When playing, it’s not unheard of for a family pet to offer a little “nip” when they get excited. A full-on dog bite, however, is something else entirely. A simple nip is typically from playfulness, but a bite comes from a place of aggression. It’s important to know the difference. Currently, around 4.7 million people annually are bitten by dogs. Some areas are worse than others, of course. When a dog does bite, even if it is a friend or family member’s dog, know how to act.
What to Do Immediately After a Dog Bite
Immediately following a dog bite, the steps you take can help prevent damage or infection. If possible, try to snap a few photographs of the injuries. If you know the dog, pictures of the breed/coloring are not as important as if it were a stray.
- Treat the Wound – If you are losing blood, call emergency services. Apply pressure to the wound using a clean towel to slow the bleeding. If the wound is deep, you may need stitches and thorough medical care. If the wound is not bleeding, you may still require care. Infection is quite common with dog bites.

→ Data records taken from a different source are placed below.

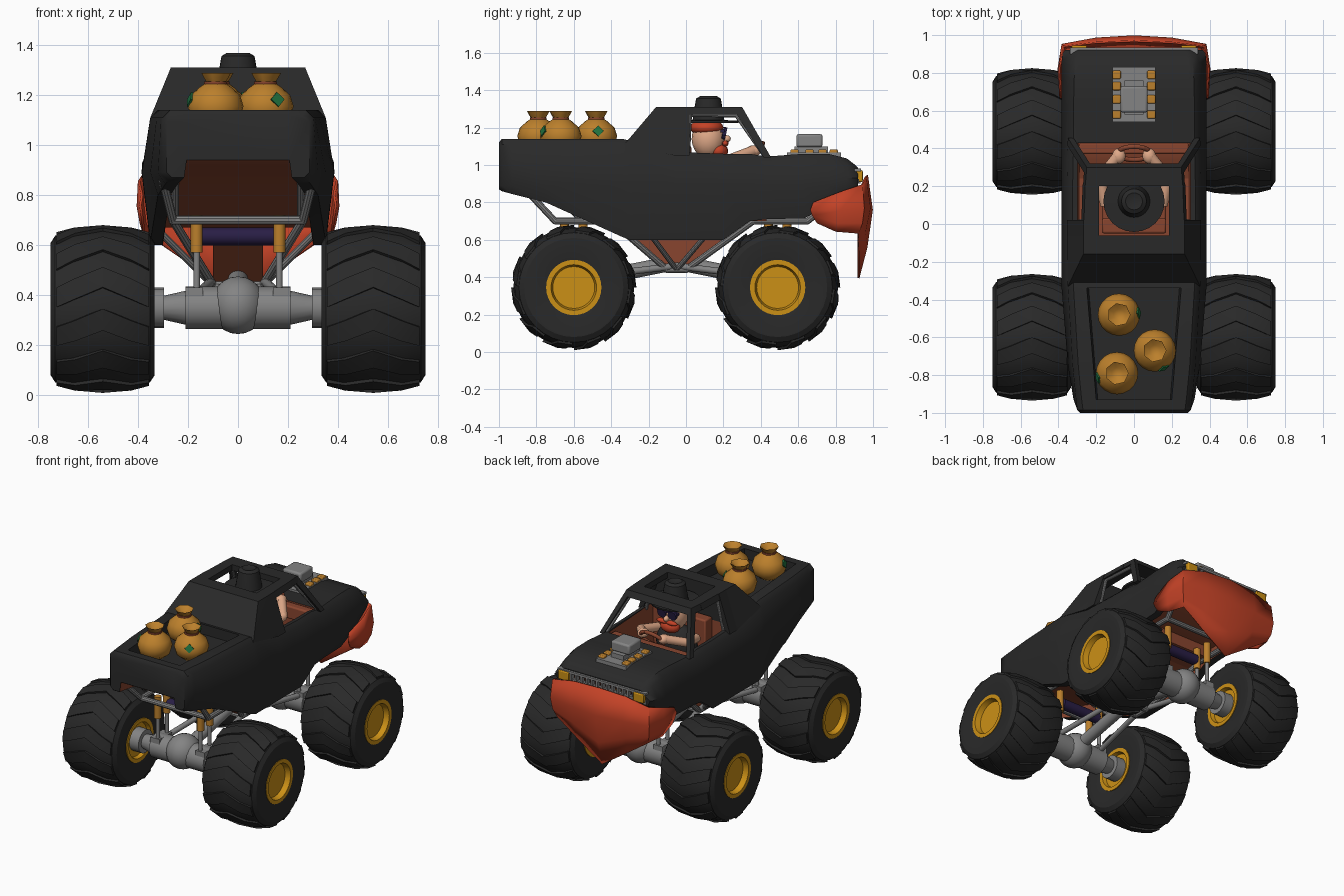
import bpy, bmesh, math
from mathutils import Vector as V, Matrix as M

if "Cube" in bpy.data.objects:
    bpy.data.objects.remove(bpy.data.objects["Cube"])

def mat(name, r, g, b):
    m = bpy.data.materials.new(name)
    m.diffuse_color = (r, g, b, 1)
    m.use_nodes = True
    m.node_tree.nodes["Principled BSDF"].inputs["Base Color"].default_value = m.diffuse_color
    return m

BLACK = mat("black", .022, .022, .022)
RED = mat("red", .55, .055, .02)
YELLOW = mat("wheel yellow", .60, .28, .008)
GOLD = mat("sack gold", .50, .215, .025)
GREY = mat("steel grey", .23, .23, .23)
PURPLE = mat("dark purple", .022, .013, .06)
SKIN = mat("skin", .75, .40, .25)
BROWN = mat("interior brown", .25, .06, .028)
GREEN = mat("green", .015, .17, .05)

def finish(name, bm, *mats, angle=35, bevel=0, solid=0):
    bmesh.ops.recalc_face_normals(bm, faces=bm.faces)
    me = bpy.data.meshes.new(name)
    bm.to_mesh(me)
    bm.free()
    ob = bpy.data.objects.new(name, me)
    bpy.context.collection.objects.link(ob)
    for m in mats:
        me.materials.append(m)
    if solid:
        s = ob.modifiers.new("solid", 'SOLIDIFY')
        s.thickness, s.offset = solid, 0
    if bevel:
        b = ob.modifiers.new("bevel", 'BEVEL')
        b.width, b.segments = bevel, 2
    bpy.ops.object.select_all(action='DESELECT')
    ob.select_set(True)
    bpy.context.view_layer.objects.active = ob
    bpy.ops.object.shade_smooth_by_angle(angle=math.radians(angle))
    return ob

def cyl(bm, p, q, r, r2=None, n=12):
    p, q = V(p), V(q)
    d = q - p
    mx = M.Translation((p + q) / 2) @ d.to_track_quat('Z', 'Y').to_matrix().to_4x4()
    bmesh.ops.create_cone(bm, cap_ends=True, segments=n, radius1=r,
                          radius2=r if r2 is None else r2, depth=d.length, matrix=mx)

def ball(bm, c, s, n=16):
    bmesh.ops.create_uvsphere(bm, u_segments=n, v_segments=n // 2 + 2, radius=1,
                              matrix=M.Translation(c) @ M.Diagonal((*s, 1)))

def box(bm, x0, x1, y0, y1, z0, z1):
    mx = M.Translation(((x0+x1)/2, (y0+y1)/2, (z0+z1)/2)) @ M.Diagonal((x1-x0, y1-y0, z1-z0, 1))
    return bmesh.ops.create_cube(bm, size=1, matrix=mx)["verts"]

def hull(bm, pts):
    vs = [bm.verts.new(p) for p in pts]
    r = bmesh.ops.convex_hull(bm, input=vs)
    bmesh.ops.dissolve_limit(bm, angle_limit=.02, verts=vs, edges=list({e for v in vs for e in v.link_edges}))

def tube(bm, pts, r):
    for a, b in zip(pts, pts[1:]):
        cyl(bm, a, b, r, n=10)
        ball(bm, b, (r, r, r), 8)

def lathe(bm, prof, n, place):
    """prof holds (axial, radius); place(axial, a, b) gives a point."""
    rings = []
    for h, r in prof:
        rings.append([bm.verts.new(place(h, r*math.cos(i*math.tau/n), r*math.sin(i*math.tau/n))) for i in range(n)])
    for A, B in zip(rings, rings[1:]):
        for i in range(n):
            bm.faces.new((A[i], A[(i+1) % n], B[(i+1) % n], B[i]))
    bmesh.ops.remove_doubles(bm, verts=[v for R in rings for v in R], dist=1e-5)

# wheels and axles
TIRE = [(.345, .14), (.333, .2), (.333, .265), (.352, .293), (.42, .316), (.54, .323),
        (.66, .316), (.73, .293), (.748, .265), (.748, .2), (.737, .14)]
RIM = [(.365, 0), (.365, .115), (.338, .122), (.338, .148), (.742, .148), (.742, .122), (.705, .112), (.705, 0)]
for end, wy in (("rear", -.6), ("front", .49)):
    for side, s in (("left", -1), ("right", 1)):
        place = lambda h, a, b: (s*h, wy + a, .345 + b)
        bm = bmesh.new()
        lathe(bm, TIRE, 32, place)
        for k in range(12):                       # chevron lugs
            for d in (-1, 1):
                pts = []
                for x, r, lag in ((0, .335, 0), (.11, .329, .14), (.185, .307, .24)):
                    for w in (0, .26):
                        for dr in (0, -.03):
                            t = k*math.tau/12 + lag + w
                            pts.append(place(.54 + d*x, -(r+dr)*math.sin(t), (r+dr)*math.cos(t)))
                hull(bm, pts)
        finish(f"{end}_{side}_tire", bm, BLACK, angle=28)
        bm = bmesh.new()
        lathe(bm, RIM, 32, place)
        finish(f"{end}_{side}_rim", bm, YELLOW)
    bm = bmesh.new()
    ball(bm, (0, wy, .36), (.11, .12, .115), 20)
    cyl(bm, (-.21, wy, .35), (.21, wy, .35), .085, n=16)
    inward = 1 if wy < 0 else -1
    cyl(bm, (0, wy, .37), (0, -.05, .48), .04)    # drive shaft
    for s in (-1, 1):
        cyl(bm, (s*.2, wy, .35), (s*.31, wy, .35), .07, .045, 16)
        cyl(bm, (s*.295, wy, .35), (s*.37, wy, .35), .08, n=16)
        box(bm, min(s*.14, s*.21), max(s*.14, s*.21), wy-.07, wy+.07, .39, .43)
        cyl(bm, (s*.17, wy + inward*.05, .40), (s*.1, -.05, .46), .018)
        for dy in (-.05, .05):
            cyl(bm, (s*.165, wy+dy, .42), (s*.165, wy+dy, .6), .013)
    finish(end + "_axle", bm, GREY)
    bm = bmesh.new()
    for s in (-1, 1):
        for dy in (-.05, .05):
            cyl(bm, (s*.165, wy+dy, .57), (s*.165, wy+dy, .72), .024)
    finish(end + "_shocks", bm, GOLD)
    bm = bmesh.new()
    cyl(bm, (-.15, wy + inward*.05, .635), (.15, wy + inward*.05, .635), .036, n=16)
    finish(end + "_damper", bm, PURPLE)

# tube frame
bm = bmesh.new()
for s in (-1, 1):
    tube(bm, [(s*.3, -.85, .86), (s*.26, -.7, .7), (s*.26, -.4, .7), (s*.1, -.1, .44), (s*.1, 0, .44),
              (s*.26, .36, .7), (s*.26, .65, .7), (s*.3, .8, .82)], .018)
    tube(bm, [(s*.25, -.55, .7), (s*.25, -.72, .86)], .016)
    tube(bm, [(s*.1, -.05, .44), (s*.3, -.2, .64)], .014)
    tube(bm, [(s*.1, -.05, .44), (s*.3, .12, .64)], .014)
    tube(bm, [(s*.3, .01, 1.05), (s*.255, .02, 1.27), (s*.24, .27, 1.265), (s*.315, .42, 1.05)], .012)
for y in (-.7, -.4, .36, .65):
    tube(bm, [(-.26, y, .7), (.26, y, .7)], .018)
for y in (-.1, 0):
    tube(bm, [(-.1, y, .44), (.1, y, .44)], .018)
finish("tube_frame", bm, GREY)

# body shell: y, bottom z, bottom half width, middle half width, top z, top half width, opening half width
ST = [(-1, .87, .265, .285, 1.12, .285, .2), (-.985, .86, .275, .30, 1.14, .30, .2), (-.93, .845, .29, .32, 1.14, .307, .2),
      (-.75, .80, .32, .35, 1.14, .325, .215), (-.34, .615, .35, .383, 1.14, .35, .25), (-.3, .6, .35, .385, 1.13, .352, .27),
      (-.06, .6, .35, .385, 1.07, .355, .3), (.2, .6, .35, .385, 1.06, .355, .3), (.34, .70, .355, .385, 1.06, .352, .3),
      (.43, .71, .355, .385, 1.045, .35, .3), (.63, .715, .355, .385, 1.06, .35, .3), (.76, .78, .36, .385, 1.06, .347, .29),
      (.86, .85, .36, .383, 1.035, .342, .29), (.905, .88, .36, .378, 1.0, .335, .28), (.92, .89, .35, .365, .985, .325, .27)]
bm = bmesh.new()
rings = []
for y, zb, wb, wm, zt, wt, wi in ST:
    zm = .89 if y < .8 else .93
    h = [(wi, zt), (wt-.03, zt), (wt, zt-.03), (wm, zm), (wb, zb), (wb-.05, zb), (wb-.06, zb+.07)]
    rings.append([bm.verts.new((x, y, z)) for x, z in h] + [bm.verts.new((-x, y, z)) for x, z in reversed(h)])
for k, (A, B) in enumerate(zip(rings, rings[1:])):
    y = (ST[k][0] + ST[k+1][0]) / 2
    for i in range(14):
        if i == 13 and (-.93 < y < -.34 or -.06 < y < .43):
            continue                              # bed and cockpit openings
        f = bm.faces.new((A[i], A[(i+1) % 14], B[(i+1) % 14], B[i]))
        f.material_index = 1 if i in (5, 6, 7) else 0
bm.faces.new(rings[0])
bm.faces.new(rings[-1])
finish("body_shell", bm, BLACK, BROWN, angle=40)

# bed recess and cockpit lining, both open at the top
def tray(name, m, y0, w0, z0, y1, w1, z1, floor):
    bm = bmesh.new()
    top = [bm.verts.new(p) for p in ((-w0, y0, z0), (w0, y0, z0), (w1, y1, z1), (-w1, y1, z1))]
    bot = [bm.verts.new((v.co.x*.96, v.co.y, floor)) for v in top]
    bm.faces.new(bot)
    for i in range(4):
        bm.faces.new((top[i], top[(i+1) % 4], bot[(i+1) % 4], bot[i]))
    finish(name, bm, m)
tray("cargo_bed", BLACK, -.93, .2, 1.14, -.34, .25, 1.14, 1.07)
tray("cockpit_lining", BROWN, -.06, .3, 1.07, .43, .3, 1.045, .7)
bm = bmesh.new()
hull(bm, [(x, y, z) for x in (-.1, .1) for y, z in ((-.28, .68), (.22, .68), (.22, .6), (-.28, .6), (-.1, .445), (0, .445))])
finish("belly_pan", bm, BROWN)
bm = bmesh.new()
box(bm, -.29, .29, .37, .43, .95, 1.04)
box(bm, -.17, .17, -.05, .03, .72, 1.1)
box(bm, -.17, .17, -.05, .25, .72, .82)
finish("dashboard_and_seat", bm, BROWN, bevel=.01)

# cab
bm = bmesh.new()
hull(bm, [(s*x, y, z) for s in (-1, 1) for x, y, z in ((.35, -.33, 1.11), (.355, -.06, 1.05), (.268, -.16, 1.31), (.268, -.06, 1.31))])
hull(bm, [(s*x, y, z) for s in (-1, 1) for x, y, z in ((.258, .2, 1.31), (.25, .3, 1.31), (.27, .2, 1.27), (.262, .32, 1.27))])
for s in (-1, 1):
    hull(bm, [(s*x, y, z) for y in (-.07, .02) for x, z in ((.355, 1.05), (.32, 1.05), (.268, 1.31), (.23, 1.31))])
    hull(bm, [(s*x, y, z) for y, e in ((-.07, .268), (.21, .258)) for x, z in ((.185, 1.31), (.185, 1.27), (e, 1.31), (e+.014, 1.27))])
    hull(bm, [(s*x, y, z) for x, y, z in ((.25, .3, 1.31), (.22, .3, 1.3), (.26, .265, 1.28), (.23, .265, 1.28),
                                          (.35, .455, 1.04), (.32, .455, 1.04), (.352, .415, 1.04), (.322, .415, 1.04))])
finish("cab", bm, BLACK)

# scarf over the nose
ROWS = [[(0, .968, .945), (.2, .96, .935), (.37, .94, .895), (.395, .82, .855), (.383, .68, .80)],
        [(0, .994, .76), (.2, .982, .77), (.38, .95, .77), (.4, .82, .755), (.39, .665, .76)],
        [(0, .965, .56), (.2, .955, .64), (.37, .94, .69), (.388, .81, .69), (.385, .675, .73)],
        [(0, .922, .395), (.2, .922, .53), (.35, .92, .635), (.375, .8, .645), (.38, .70, .69)]]
bm = bmesh.new()
grid = [[bm.verts.new((-x, y, z)) for x, y, z in r[:0:-1]] + [bm.verts.new(p) for p in r] for r in ROWS]
for A, B in zip(grid, grid[1:]):
    for i in range(8):
        bm.faces.new((A[i], A[i+1], B[i+1], B[i]))
finish("nose_scarf", bm, RED, solid=.01)

# grille and headlights
bm = bmesh.new()
box(bm, -.34, .34, .9, .925, .9, .925)
box(bm, -.34, .34, .9, .935, .965, .98)
for i in range(13):
    box(bm, -.246 + i*.04, -.234 + i*.04, .9, .932, .9, .97)
finish("grille", bm, GREY)
bm = bmesh.new()
for s in (-1, 1):
    box(bm, s*.29-.04, s*.29+.04, .9, .945, .91, .972)
finish("headlights", bm, YELLOW, bevel=.006)

# engine
bm = bmesh.new()
box(bm, -.115, .115, .54, .83, 1.0, 1.068)
box(bm, -.05, .05, .58, .76, 1.06, 1.1)
finish("engine_block", bm, GREY)
bm = bmesh.new()
box(bm, -.072, .072, .59, .73, 1.095, 1.165)
finish("air_scoop", bm, GREY, bevel=.012)
bm = bmesh.new()
for s in (-1, 1):
    for y in (.58, .66, .73, .79):
        box(bm, s*.092-.022, s*.092+.022, y-.022, y+.022, 1.05, 1.083)
finish("engine_headers", bm, GOLD, bevel=.006)

# money sacks with green patches
for i, (x, y, a) in enumerate(((-.08, -.48, .1), (.11, -.67, -1.1), (-.09, -.79, -2.9))):
    up = lambda h, p, q: (x + p, y + q, h)
    bm = bmesh.new()
    lathe(bm, [(1.071, 0), (1.075, .06), (1.105, .098), (1.155, .112), (1.2, .098), (1.235, .058), (1.25, .035)], 20, up)
    lathe(bm, [(1.245, .036), (1.27, .052), (1.288, .062), (1.262, .03), (1.255, 0)], 7, up)
    finish(f"sack_{i+1}", bm, GOLD, angle=50)
    bm = bmesh.new()
    lathe(bm, [(1.24, .03), (1.24, .046), (1.254, .046), (1.254, .03)], 14, up)
    finish(f"sack_tie_{i+1}", bm, BROWN)
    bm = bmesh.new()
    d = V((math.cos(a), math.sin(a), .3)).normalized()
    c = V((x, y, 1.15))
    cyl(bm, c + d*.106, c + d*.114, .03, n=4)
    finish(f"sack_patch_{i+1}", bm, GREEN)

# driver
bm = bmesh.new()
ball(bm, (0, .1, .93), (.15, .09, .14))
finish("driver_shirt", bm, BLACK)
bm = bmesh.new()
ball(bm, (0, .12, 1.14), (.085, .09, .105))
ball(bm, (0, .215, 1.14), (.018, .025, .02), 8)
for s in (-1, 1):
    tube(bm, [(s*.15, .1, 1.0), (s*.18, .24, 1.03), (s*.085, .36, 1.075)], .03)
    ball(bm, (s*.08, .36, 1.075), (.036, .042, .03), 12)
finish("driver_skin", bm, SKIN, angle=60)
bm = bmesh.new()
ball(bm, (0, .11, 1.2), (.092, .09, .045))
ball(bm, (0, .175, 1.075), (.07, .05, .045))
for s in (-1, 1):
    ball(bm, (s*.035, .21, 1.115), (.045, .018, .016), 10)
finish("driver_hair_and_beard", bm, RED, angle=60)
bm = bmesh.new()
for s in (-1, 1):
    cyl(bm, (s*.04, .195, 1.172), (s*.04, .215, 1.168), .033, n=10)
box(bm, -.08, .08, .185, .205, 1.175, 1.19)
finish("sunglasses", bm, PURPLE)
bm = bmesh.new()
lathe(bm, [(1.225, 0), (1.225, .16), (1.237, .162), (1.24, .085), (1.31, .074), (1.355, .066), (1.368, .045), (1.355, 0)],
      24, lambda h, p, q: (p, .12 + q, h))
finish("driver_hat", bm, BLACK)
bm = bmesh.new()
N = 20
pt = lambda i: (.085*math.cos(i*math.tau/N), .375 + .035*math.sin(i*math.tau/N), 1.06 + .055*math.sin(i*math.tau/N))
tube(bm, [pt(i) for i in range(N+1)], .013)
finish("steering_wheel", bm, BROWN, angle=60)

- Gather Information – Even if you know the owner, gather some key information. You’ll want names, contact information, etc. It’s imperative to learn whether the dog has had its rabies vaccinations, too.
Contact an Attorney
If all else fails and the family or friend refuses to assist you after the incident, contact an experienced dog bite attorney. No one wants to bring legal matters to the table when the situation involves friends or family. Unfortunately, that’s exactly what must happen on occasion.